"you never noticed"
This record is great for Rock and pop Songwriting, and for cool weird empty spaces musically.
The first track "Concrete Angel" is pretty much vocals and a creepy minor guitar riff with some kind of cool stereo delay. The vocals are like a reflective storytelling thing, like a long poem, and the hook sounds like its a four part multi-track vocal.
So the second song, "Easy Tears" is a big deviation after the first being a lot of light guitar. It opens with piano in a really deep register, which sounds especially deep after the first song. Also as the song goes on we get some envelope filter arpeggiator stuff happening which is pretty awesome, and gradually there is more drum machine happening.
The Guitar comes back with a more analog sounding delay in the third song "Wash your Mouth" This song has a great, open Hook, But feels a little bit constrained. The lyrics also feel a lot more second person and direct here.
The title track "You Never Noticed" Continues a lot of the sounds from the second song, as far as synths and drums go, with the exception that it uses guitar again. This song sounds both very 90's and very 70's at the same time. The the Guitar part sounds like something Blur would do. The direct second person stuff of the lyrics and the the floor toms are in the drums sound like a lot of early 90's MTV type of rock. The synth parts here remind me of the "Future Legend" by Bowie which I think was an intro to "Diamond Dogs"
"Alsup Prayer" isn't a song in the conventional sense, but its one of the highlights of the record. The musical parts of it are an arpeggiator/ arpeggio part with some kind of ominous Cello sounding synth in the background. The Vocals are the really interesting stuff here. They're kind of just a melodic monolouge, but with harmony vocals repeating every phrase. Not totally sure if the vocals are performed with multi tracking or with a delay effect, but they sound really awesome. The song ends kind of abruptly though; I kind of expected it to run into the next song, and function as an intro.
The Last song "Diving Cruelty" Sounds like a 90's end credits of a movie song. The lyrics have some cool clever word play, and the arrangement is a cool mix of a repeating piano riff and strings mostly playing bass and drone notes, and with drums added at dramatic parts, which works well for emphasis. There are a few small Trouble spots I noticed with the vocals on this track. Basically you can hear wind on the mic at one point, and a few harmonies sound a little off. Theese really aren't that distracting though. No big deal.
Overall: I like this album. The lyrics and music are both well written and kept me engaged listening.

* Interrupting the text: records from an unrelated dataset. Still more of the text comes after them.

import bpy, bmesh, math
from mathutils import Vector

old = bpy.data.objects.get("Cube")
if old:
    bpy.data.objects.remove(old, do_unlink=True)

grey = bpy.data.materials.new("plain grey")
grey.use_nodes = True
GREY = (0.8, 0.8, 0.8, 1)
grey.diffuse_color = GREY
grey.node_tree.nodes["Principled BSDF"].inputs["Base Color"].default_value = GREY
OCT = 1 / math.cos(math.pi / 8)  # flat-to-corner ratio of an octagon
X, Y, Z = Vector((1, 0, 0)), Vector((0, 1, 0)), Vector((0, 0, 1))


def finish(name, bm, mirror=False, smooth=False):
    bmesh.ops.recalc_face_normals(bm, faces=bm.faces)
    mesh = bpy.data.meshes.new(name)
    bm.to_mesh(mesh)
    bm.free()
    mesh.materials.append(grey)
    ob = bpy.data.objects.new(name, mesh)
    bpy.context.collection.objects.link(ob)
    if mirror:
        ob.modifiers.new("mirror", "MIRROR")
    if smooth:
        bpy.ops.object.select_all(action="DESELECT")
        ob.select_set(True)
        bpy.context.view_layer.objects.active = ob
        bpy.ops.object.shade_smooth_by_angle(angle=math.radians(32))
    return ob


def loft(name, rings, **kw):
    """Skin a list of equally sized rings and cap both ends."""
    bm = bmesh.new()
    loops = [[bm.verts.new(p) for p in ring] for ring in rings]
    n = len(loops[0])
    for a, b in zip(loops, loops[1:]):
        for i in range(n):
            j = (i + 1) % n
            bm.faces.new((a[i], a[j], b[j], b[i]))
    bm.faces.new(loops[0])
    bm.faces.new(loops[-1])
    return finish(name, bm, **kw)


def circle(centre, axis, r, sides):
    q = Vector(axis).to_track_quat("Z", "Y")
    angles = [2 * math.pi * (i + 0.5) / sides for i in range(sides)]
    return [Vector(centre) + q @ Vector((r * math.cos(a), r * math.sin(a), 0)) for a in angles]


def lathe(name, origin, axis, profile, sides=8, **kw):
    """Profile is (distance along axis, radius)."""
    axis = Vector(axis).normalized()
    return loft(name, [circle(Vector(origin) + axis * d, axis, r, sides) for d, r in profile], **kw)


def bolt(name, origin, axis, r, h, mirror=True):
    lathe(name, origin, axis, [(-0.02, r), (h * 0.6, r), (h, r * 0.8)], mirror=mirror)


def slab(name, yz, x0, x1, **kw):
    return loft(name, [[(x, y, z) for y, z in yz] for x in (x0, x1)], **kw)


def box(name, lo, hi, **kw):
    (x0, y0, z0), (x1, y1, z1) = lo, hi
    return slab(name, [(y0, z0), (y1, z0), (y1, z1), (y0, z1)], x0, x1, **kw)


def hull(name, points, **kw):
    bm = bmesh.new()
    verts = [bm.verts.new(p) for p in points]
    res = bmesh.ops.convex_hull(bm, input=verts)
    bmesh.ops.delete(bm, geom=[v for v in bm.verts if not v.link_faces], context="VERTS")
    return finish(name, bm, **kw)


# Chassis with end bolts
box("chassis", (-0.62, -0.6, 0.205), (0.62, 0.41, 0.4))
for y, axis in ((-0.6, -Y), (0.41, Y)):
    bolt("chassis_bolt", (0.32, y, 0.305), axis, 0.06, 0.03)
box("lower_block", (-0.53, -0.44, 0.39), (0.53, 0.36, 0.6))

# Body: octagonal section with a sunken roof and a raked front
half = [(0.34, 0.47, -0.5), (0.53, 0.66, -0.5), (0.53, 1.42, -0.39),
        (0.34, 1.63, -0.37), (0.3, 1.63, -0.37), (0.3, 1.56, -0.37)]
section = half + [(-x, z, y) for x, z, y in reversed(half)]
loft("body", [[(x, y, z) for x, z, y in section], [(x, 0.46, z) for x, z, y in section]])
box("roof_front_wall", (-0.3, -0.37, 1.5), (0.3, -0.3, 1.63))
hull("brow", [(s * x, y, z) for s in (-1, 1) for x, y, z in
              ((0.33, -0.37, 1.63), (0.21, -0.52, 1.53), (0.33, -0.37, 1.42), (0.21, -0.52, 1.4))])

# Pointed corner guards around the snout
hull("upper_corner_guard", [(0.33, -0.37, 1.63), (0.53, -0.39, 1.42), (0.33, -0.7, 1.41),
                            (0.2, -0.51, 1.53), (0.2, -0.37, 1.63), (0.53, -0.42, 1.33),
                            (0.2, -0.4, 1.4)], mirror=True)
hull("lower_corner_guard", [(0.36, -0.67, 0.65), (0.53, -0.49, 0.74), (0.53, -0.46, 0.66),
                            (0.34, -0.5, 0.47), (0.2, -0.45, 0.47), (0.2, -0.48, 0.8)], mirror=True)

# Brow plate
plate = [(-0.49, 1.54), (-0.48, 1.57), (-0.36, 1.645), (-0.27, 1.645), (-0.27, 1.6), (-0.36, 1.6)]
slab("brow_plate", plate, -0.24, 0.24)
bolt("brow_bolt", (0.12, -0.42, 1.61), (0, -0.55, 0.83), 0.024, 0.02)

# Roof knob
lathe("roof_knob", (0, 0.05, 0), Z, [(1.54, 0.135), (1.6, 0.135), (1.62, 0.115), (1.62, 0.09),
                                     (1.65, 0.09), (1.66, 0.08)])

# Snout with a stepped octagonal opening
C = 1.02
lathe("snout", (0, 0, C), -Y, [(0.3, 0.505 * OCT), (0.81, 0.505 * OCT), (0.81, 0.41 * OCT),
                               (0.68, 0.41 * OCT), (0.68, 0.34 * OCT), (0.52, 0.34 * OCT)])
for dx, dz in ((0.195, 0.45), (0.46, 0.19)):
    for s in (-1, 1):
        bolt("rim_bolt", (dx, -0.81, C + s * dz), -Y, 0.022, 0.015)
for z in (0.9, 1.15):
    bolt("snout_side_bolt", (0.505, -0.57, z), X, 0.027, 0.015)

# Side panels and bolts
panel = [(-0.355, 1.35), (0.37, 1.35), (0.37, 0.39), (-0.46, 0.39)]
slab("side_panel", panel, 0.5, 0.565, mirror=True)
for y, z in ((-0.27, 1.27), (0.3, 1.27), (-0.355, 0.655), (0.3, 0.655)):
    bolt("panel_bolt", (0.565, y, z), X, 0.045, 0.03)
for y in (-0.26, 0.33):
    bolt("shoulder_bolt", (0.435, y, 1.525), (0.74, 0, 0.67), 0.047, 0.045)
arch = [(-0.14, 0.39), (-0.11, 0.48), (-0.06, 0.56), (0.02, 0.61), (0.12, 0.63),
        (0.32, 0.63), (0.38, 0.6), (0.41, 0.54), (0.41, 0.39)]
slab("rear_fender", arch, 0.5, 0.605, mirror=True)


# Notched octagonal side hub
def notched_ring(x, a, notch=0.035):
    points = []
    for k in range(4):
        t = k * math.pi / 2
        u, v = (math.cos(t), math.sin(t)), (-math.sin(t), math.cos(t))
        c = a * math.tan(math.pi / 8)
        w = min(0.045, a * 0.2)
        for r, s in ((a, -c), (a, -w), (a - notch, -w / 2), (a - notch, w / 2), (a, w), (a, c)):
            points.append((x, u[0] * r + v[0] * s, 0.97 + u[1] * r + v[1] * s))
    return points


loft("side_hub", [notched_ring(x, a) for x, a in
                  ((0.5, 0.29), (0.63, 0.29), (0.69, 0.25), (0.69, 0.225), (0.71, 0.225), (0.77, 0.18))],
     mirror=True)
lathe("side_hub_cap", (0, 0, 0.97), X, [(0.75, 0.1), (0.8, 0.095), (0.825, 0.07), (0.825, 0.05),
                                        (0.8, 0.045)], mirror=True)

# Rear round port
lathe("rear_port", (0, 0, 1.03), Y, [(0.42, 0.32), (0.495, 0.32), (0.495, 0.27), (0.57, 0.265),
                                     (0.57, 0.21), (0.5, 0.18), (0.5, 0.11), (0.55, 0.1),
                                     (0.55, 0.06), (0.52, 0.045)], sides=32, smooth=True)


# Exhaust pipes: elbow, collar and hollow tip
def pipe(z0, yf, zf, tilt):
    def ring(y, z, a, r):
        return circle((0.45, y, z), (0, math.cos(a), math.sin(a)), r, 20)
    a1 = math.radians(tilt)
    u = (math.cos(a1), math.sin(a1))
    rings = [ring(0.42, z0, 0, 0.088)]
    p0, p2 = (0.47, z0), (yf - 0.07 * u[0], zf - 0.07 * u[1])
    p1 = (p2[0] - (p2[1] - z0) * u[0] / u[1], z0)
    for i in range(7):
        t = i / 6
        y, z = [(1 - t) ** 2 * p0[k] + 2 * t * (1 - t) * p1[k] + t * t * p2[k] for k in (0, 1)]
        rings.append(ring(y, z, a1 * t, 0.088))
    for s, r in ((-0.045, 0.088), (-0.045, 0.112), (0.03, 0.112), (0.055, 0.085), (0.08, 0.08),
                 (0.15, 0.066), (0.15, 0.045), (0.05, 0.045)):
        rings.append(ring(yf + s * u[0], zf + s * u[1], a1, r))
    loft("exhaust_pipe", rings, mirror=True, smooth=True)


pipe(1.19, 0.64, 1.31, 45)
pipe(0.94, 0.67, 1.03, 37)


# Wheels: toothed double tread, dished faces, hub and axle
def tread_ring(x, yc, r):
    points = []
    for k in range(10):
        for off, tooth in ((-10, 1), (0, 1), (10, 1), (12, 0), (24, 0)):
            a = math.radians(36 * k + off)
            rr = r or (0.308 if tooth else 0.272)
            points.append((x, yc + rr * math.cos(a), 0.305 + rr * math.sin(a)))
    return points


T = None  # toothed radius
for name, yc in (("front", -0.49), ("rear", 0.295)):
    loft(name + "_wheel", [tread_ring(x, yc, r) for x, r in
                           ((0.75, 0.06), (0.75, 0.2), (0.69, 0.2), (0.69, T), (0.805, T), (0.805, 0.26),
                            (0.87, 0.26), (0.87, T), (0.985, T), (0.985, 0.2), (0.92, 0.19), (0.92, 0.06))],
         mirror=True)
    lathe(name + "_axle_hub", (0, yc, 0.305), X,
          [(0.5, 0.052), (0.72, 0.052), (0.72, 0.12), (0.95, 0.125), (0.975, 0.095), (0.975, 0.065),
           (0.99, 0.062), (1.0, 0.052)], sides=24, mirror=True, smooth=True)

The sounds of the songs change but also repeat every couple songs, which keeps things moving well without making all the changes strange and unexpected. The Production is good but could be better. Its currently priced at only 3.00 on bandcamp which makes it a no brainer to buy.